Set the records down again, exactly, without their images.

■ ■ ■ ■

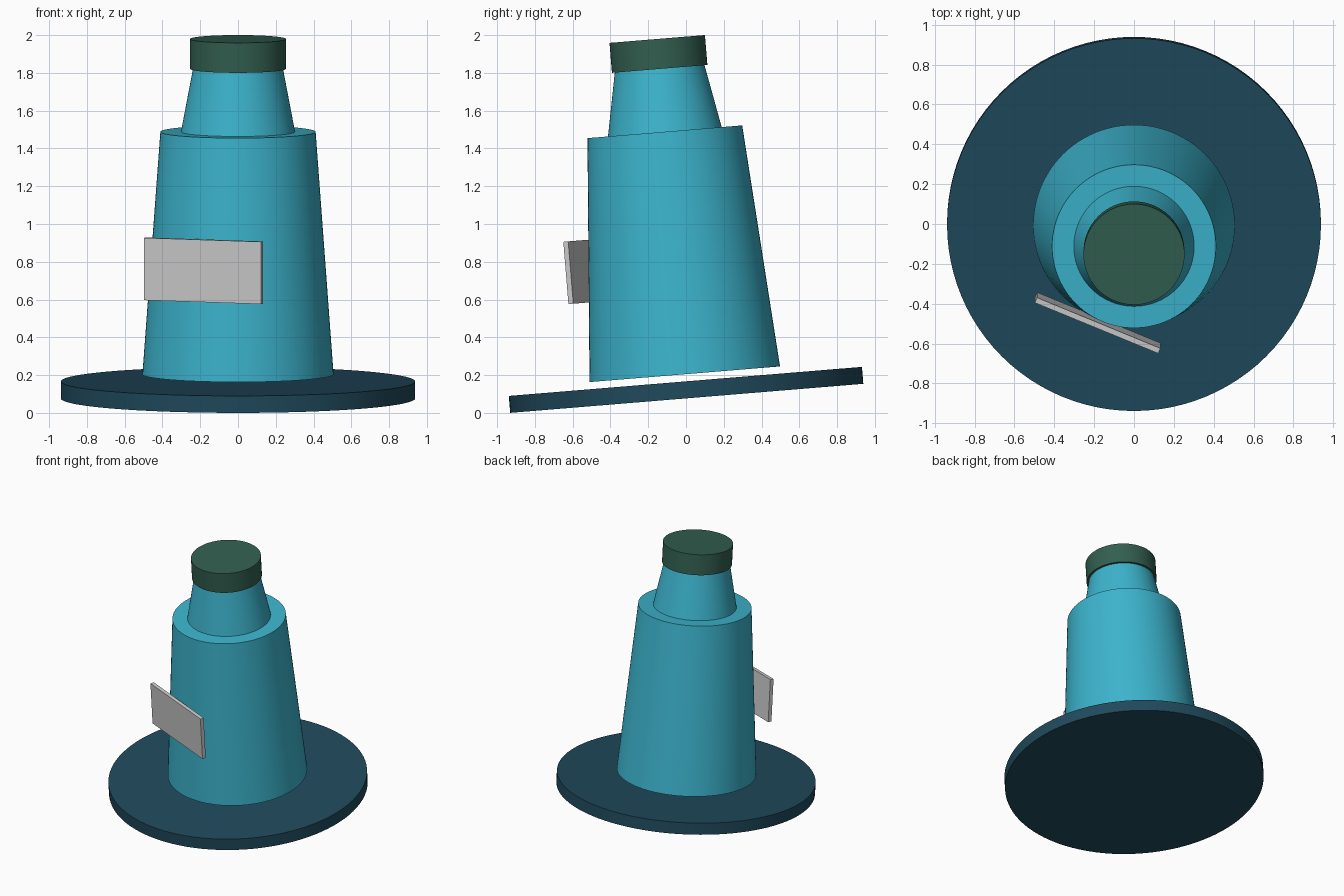
import bpy
from math import radians, sin, cos
from mathutils import Matrix

if "Cube" in bpy.data.objects:
    bpy.data.objects.remove(bpy.data.objects["Cube"])

# Whole model leans slightly toward the front
TILT = Matrix.Translation((0, 0.004, 0.077)) @ Matrix.Rotation(radians(4.7), 4, 'X')


def material(name, rgb):
    mat = bpy.data.materials.new(name)
    mat.diffuse_color = (*rgb, 1)
    mat.use_nodes = True
    mat.node_tree.nodes["Principled BSDF"].inputs["Base Color"].default_value = mat.diffuse_color
    return mat


def frustum(name, z0, z1, r0, r1, mat):
    bpy.ops.mesh.primitive_cone_add(vertices=96, radius1=r0, radius2=r1, depth=z1 - z0)
    ob = bpy.context.object
    ob.name = name
    ob.data.materials.append(mat)
    bpy.ops.object.shade_smooth_by_angle(angle=radians(30))
    ob.matrix_world = TILT @ Matrix.Translation((0, 0, (z0 + z1) / 2))
    return ob


navy = material("navy", (0.014, 0.068, 0.107))
teal = material("teal", (0.045, 0.456, 0.610))
green = material("green", (0.032, 0.114, 0.080))

# Turned parts, bottom to top (the body floats just above the base)
frustum("base_disc", 0.0, 0.09, 0.938, 0.938, navy)
frustum("body", 0.128, 1.416, 0.506, 0.411, teal)
frustum("neck", 1.416, 1.752, 0.302, 0.238, teal)
frustum("cap", 1.75, 1.909, 0.2535, 0.2535, green)

# Flat label plate touching the front-left of the body
turn = radians(22.4)
bpy.ops.mesh.primitive_cube_add(size=1)
plate = bpy.context.object
plate.name = "label_plate"
plate.matrix_world = (TILT
                      @ Matrix.Translation((-0.479 * sin(turn), -0.479 * cos(turn), 0.714))
                      @ Matrix.Rotation(-turn, 4, 'Z')
                      @ Matrix.Diagonal((0.67, 0.028, 0.331, 1)))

■ ■ ■ ■

## [Output for this task]
import bpy
from math import radians, sin, cos
from mathutils import Matrix

if "Cube" in bpy.data.objects:
    bpy.data.objects.remove(bpy.data.objects["Cube"])

# Whole model leans slightly toward the front
TILT = Matrix.Translation((0, 0.004, 0.077)) @ Matrix.Rotation(radians(4.7), 4, 'X')


def material(name, rgb):
    mat = bpy.data.materials.new(name)
    mat.diffuse_color = (*rgb, 1)
    mat.use_nodes = True
    mat.node_tree.nodes["Principled BSDF"].inputs["Base Color"].default_value = mat.diffuse_color
    return mat


def frustum(name, z0, z1, r0, r1, mat):
    bpy.ops.mesh.primitive_cone_add(vertices=96, radius1=r0, radius2=r1, depth=z1 - z0)
    ob = bpy.context.object
    ob.name = name
    ob.data.materials.append(mat)
    bpy.ops.object.shade_smooth_by_angle(angle=radians(30))
    ob.matrix_world = TILT @ Matrix.Translation((0, 0, (z0 + z1) / 2))
    return ob


navy = material("navy", (0.014, 0.068, 0.107))
teal = material("teal", (0.045, 0.456, 0.610))
green = material("green", (0.032, 0.114, 0.080))

# Turned parts, bottom to top (the body floats just above the base)
frustum("base_disc", 0.0, 0.09, 0.938, 0.938, navy)
frustum("body", 0.128, 1.416, 0.506, 0.411, teal)
frustum("neck", 1.416, 1.752, 0.302, 0.238, teal)
frustum("cap", 1.75, 1.909, 0.2535, 0.2535, green)

# Flat label plate touching the front-left of the body
turn = radians(22.4)
bpy.ops.mesh.primitive_cube_add(size=1)
plate = bpy.context.object
plate.name = "label_plate"
plate.matrix_world = (TILT
                      @ Matrix.Translation((-0.479 * sin(turn), -0.479 * cos(turn), 0.714))
                      @ Matrix.Rotation(-turn, 4, 'Z')
                      @ Matrix.Diagonal((0.67, 0.028, 0.331, 1)))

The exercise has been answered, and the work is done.